Grab your sweetheart and swing up your Valentine’s weekend with the SJMO as the big band explores the mysteries of love through song. This evening will feature big band arrangements of great love themes that have and continue to provide the soundtrack for many lovers and expand our ability to communicate through music. 


Smithsonian Jazz Masterworks Orchestra
Benny Carter: The Groundbreaking King of Jazz
Wallace H. Coulter Performance Plaza
National Museum of American History

Saturday, April 2, 2016 
Doors, food and drink at 6:45 p.m.
Concert at 7:30 p.m.

To kick off Jazz Appreciation Month 2016, the Smithsonian Jazz Masterworks Orchestra salutes the masterworks of this year's featured poster artist, the innovative saxophonist, trumpeter, composer, and arranger, Benny Carter. Affectionately known as "King," Benny Carter was a major contributor in the development of jazz. As a musician, he helped shape the alto sax as a solo instrument in jazz; as a composer, he helped create the vocabulary of swing; and as a bandleader and arranger he broke down racial boundaries in jazz and spread the music around the world. As Miles Davis once said, "everyone should listen to Benny Carter, he's a whole music education."

Smithsonian Jazz Masterworks Orchestra
A New Sound in Jazz: The Incredible Jimmy Smith
Wallace H. Coulter Performance Plaza
National Museum of American History

Saturday, June 11, 2016
Doors, food and drink at 6:45 p.m.
Concert at 7:30 p.m.

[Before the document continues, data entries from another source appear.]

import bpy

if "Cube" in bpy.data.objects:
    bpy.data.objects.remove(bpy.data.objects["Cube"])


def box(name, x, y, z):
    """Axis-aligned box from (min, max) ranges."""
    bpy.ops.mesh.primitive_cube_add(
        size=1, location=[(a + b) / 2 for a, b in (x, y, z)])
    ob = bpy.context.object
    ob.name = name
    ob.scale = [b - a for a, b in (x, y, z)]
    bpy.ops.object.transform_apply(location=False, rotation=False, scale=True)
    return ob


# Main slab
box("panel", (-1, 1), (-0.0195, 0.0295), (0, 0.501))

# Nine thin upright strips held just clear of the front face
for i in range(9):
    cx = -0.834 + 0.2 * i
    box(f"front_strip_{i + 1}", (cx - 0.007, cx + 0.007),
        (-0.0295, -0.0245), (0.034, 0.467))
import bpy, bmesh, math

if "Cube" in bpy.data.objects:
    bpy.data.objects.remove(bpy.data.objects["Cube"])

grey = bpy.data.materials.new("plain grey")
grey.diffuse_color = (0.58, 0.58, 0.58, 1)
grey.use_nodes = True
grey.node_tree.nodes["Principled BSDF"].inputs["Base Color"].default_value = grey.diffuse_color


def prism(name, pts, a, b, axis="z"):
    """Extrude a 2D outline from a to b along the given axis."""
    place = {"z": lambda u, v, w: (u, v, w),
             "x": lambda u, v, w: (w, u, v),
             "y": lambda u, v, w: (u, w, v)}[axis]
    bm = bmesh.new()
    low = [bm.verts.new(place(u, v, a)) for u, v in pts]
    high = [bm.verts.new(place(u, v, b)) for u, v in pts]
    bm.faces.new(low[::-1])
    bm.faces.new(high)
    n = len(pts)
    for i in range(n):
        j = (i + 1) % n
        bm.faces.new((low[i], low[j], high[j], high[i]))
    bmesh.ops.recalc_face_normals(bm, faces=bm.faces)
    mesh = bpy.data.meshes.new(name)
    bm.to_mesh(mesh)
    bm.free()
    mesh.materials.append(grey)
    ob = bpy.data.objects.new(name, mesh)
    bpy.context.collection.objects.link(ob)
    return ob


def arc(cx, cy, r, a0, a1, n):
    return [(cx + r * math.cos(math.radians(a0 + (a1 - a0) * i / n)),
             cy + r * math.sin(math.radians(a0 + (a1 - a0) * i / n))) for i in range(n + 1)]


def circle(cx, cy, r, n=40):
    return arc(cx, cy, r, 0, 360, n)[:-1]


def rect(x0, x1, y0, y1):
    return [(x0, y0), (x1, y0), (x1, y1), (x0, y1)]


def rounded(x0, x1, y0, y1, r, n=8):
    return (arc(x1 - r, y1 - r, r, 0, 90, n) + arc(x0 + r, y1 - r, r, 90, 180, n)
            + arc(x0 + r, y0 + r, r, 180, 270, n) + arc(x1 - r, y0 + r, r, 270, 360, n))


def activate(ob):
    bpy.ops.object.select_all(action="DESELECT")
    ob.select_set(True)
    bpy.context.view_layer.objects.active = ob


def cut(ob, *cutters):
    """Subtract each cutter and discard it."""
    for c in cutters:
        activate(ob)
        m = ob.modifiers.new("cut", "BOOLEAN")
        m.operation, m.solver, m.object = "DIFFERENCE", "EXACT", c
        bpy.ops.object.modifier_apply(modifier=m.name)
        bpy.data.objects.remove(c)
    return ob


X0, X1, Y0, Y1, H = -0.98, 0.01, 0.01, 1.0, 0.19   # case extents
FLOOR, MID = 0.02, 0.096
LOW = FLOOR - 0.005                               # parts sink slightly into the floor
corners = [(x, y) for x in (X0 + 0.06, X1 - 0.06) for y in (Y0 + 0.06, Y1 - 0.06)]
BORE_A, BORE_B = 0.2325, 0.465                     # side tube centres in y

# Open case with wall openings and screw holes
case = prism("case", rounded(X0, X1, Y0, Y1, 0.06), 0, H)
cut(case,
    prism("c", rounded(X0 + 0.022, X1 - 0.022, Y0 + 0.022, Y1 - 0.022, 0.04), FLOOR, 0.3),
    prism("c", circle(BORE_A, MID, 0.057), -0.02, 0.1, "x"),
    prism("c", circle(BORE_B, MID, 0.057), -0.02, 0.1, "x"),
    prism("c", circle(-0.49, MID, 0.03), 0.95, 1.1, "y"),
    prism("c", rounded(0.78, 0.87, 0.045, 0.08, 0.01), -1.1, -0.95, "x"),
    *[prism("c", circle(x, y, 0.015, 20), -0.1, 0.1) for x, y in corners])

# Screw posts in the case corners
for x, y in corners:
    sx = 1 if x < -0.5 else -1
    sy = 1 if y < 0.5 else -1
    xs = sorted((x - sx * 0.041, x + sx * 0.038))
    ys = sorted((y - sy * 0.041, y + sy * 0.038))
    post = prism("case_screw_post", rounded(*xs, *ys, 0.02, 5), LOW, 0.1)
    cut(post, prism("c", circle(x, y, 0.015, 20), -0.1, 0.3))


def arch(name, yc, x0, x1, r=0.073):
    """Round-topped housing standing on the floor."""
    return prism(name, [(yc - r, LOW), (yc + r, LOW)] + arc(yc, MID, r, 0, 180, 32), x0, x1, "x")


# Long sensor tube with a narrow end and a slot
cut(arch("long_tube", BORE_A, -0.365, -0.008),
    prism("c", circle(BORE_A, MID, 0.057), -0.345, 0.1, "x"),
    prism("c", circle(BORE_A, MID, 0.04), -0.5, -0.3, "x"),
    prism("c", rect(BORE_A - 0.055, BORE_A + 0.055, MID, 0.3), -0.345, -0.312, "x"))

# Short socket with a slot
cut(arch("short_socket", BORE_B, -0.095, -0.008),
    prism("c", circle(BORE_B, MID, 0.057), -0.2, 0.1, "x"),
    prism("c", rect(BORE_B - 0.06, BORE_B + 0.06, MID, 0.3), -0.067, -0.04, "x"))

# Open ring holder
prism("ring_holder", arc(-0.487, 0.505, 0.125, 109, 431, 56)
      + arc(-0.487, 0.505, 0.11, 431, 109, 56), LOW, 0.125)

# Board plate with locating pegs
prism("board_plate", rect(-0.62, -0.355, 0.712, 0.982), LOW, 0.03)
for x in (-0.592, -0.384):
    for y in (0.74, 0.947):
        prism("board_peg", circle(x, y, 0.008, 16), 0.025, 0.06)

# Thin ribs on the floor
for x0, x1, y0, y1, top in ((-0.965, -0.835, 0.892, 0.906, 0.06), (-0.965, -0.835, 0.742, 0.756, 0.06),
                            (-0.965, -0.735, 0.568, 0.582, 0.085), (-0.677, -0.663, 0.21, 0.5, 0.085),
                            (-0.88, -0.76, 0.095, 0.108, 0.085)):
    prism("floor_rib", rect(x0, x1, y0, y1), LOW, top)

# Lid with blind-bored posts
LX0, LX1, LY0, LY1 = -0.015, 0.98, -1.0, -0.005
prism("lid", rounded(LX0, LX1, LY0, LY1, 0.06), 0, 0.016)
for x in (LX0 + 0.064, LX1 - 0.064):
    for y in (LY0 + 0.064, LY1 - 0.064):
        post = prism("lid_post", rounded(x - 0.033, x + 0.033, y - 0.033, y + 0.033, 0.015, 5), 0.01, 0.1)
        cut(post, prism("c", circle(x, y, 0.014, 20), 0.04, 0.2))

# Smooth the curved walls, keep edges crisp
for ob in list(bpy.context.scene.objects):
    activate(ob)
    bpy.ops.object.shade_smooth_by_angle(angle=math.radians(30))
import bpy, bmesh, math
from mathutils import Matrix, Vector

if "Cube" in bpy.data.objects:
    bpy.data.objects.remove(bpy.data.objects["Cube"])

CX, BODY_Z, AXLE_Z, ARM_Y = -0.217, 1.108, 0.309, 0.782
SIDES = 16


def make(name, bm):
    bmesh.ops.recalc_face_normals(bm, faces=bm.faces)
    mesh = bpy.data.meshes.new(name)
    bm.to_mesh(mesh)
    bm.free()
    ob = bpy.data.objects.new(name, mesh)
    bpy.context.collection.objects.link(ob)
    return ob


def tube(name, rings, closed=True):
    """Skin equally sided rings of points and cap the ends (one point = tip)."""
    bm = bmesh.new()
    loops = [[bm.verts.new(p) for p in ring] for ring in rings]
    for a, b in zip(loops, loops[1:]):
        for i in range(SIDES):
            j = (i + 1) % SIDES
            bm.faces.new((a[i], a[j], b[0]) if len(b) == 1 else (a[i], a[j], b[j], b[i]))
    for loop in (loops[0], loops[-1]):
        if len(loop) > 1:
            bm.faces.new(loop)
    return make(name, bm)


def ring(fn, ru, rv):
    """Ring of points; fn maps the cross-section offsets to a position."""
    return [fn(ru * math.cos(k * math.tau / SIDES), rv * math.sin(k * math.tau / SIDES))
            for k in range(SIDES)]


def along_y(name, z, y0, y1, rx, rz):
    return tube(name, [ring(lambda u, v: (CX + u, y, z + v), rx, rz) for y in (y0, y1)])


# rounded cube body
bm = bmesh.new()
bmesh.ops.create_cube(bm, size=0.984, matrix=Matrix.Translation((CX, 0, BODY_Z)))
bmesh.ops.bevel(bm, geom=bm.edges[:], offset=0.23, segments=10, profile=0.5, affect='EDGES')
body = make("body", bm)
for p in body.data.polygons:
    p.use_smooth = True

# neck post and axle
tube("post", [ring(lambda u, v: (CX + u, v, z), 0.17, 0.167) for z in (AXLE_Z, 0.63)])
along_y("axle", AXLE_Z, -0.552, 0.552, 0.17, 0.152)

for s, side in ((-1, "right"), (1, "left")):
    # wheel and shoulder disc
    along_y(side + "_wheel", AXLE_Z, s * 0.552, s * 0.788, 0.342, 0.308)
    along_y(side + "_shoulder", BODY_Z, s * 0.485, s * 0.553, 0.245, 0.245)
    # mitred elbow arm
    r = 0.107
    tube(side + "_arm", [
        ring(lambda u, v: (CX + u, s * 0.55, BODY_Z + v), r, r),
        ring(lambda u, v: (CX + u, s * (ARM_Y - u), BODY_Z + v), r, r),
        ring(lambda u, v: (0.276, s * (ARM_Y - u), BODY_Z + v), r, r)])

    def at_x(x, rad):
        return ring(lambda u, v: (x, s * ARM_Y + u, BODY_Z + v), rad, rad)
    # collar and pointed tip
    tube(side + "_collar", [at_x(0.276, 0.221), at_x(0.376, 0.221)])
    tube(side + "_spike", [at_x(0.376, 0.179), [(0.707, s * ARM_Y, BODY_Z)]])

The history of jazz is made up of innovators who shook up, redefined and explored the limits of jazz. In a nod to one of the great pioneers of jazz, the SJMO, and special guest Charles Covington, will present the music of the great Jimmy Smith (1925-2005). An NEA Jazz Master, Smith’s chosen instrument, a Hammond B3 organ, was rarely if ever used in early jazz, but through his unparalleled work and talent, he single-handedly popularized the instrument and its unique sound.